=== Begin Enclosure ===

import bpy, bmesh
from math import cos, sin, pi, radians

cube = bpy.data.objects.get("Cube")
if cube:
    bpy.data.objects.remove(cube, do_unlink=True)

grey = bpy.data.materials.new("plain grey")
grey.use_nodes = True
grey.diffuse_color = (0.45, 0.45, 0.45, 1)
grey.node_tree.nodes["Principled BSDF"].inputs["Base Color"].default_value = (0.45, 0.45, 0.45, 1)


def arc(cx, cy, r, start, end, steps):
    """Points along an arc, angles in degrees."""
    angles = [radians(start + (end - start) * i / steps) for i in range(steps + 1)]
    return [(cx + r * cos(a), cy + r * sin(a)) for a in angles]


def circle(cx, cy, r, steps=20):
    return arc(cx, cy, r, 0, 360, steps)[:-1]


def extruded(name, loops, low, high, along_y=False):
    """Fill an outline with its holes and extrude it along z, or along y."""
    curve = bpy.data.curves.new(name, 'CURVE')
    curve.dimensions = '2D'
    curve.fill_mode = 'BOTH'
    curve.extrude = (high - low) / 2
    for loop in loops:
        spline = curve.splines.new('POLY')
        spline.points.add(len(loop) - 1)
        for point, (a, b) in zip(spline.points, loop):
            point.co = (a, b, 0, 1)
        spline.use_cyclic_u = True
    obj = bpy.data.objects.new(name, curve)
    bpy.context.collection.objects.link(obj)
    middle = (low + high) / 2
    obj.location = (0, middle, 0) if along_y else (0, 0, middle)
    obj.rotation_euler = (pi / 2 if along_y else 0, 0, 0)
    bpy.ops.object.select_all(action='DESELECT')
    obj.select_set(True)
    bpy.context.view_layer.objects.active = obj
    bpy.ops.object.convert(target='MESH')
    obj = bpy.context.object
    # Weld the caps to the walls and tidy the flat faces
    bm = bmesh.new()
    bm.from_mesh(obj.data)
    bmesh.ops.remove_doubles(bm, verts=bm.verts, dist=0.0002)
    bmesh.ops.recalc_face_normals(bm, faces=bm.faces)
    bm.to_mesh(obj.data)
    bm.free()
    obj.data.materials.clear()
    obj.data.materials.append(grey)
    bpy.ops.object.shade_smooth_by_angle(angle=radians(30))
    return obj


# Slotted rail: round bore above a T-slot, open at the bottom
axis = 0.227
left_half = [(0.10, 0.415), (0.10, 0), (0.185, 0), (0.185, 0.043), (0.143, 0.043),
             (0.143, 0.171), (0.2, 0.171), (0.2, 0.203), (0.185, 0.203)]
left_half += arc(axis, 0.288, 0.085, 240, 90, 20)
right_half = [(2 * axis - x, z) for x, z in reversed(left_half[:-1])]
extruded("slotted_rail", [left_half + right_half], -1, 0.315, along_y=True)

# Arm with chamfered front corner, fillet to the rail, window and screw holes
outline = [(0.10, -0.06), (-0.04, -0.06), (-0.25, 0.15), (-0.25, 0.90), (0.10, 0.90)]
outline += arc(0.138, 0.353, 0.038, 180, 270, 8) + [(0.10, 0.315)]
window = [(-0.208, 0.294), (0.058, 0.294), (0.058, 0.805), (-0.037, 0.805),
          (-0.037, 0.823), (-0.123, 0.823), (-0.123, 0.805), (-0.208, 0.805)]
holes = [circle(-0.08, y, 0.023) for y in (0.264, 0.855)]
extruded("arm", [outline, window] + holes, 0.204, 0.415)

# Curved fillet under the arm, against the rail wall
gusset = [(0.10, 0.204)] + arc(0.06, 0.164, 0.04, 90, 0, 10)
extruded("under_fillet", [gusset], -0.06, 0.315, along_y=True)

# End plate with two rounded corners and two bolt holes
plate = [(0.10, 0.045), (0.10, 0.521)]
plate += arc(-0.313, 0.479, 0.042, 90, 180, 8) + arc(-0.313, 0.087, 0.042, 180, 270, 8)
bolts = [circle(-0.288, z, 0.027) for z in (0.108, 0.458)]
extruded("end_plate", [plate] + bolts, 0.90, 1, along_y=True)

=== End Enclosure ===

BRIEF
Copy out all lines above holding "True".

REPLY TO THE EXERCISE
    bpy.data.objects.remove(cube, do_unlink=True)
grey.use_nodes = True
        spline.use_cyclic_u = True
    obj.select_set(True)
extruded("slotted_rail", [left_half + right_half], -1, 0.315, along_y=True)
extruded("under_fillet", [gusset], -0.06, 0.315, along_y=True)
extruded("end_plate", [plate] + bolts, 0.90, 1, along_y=True)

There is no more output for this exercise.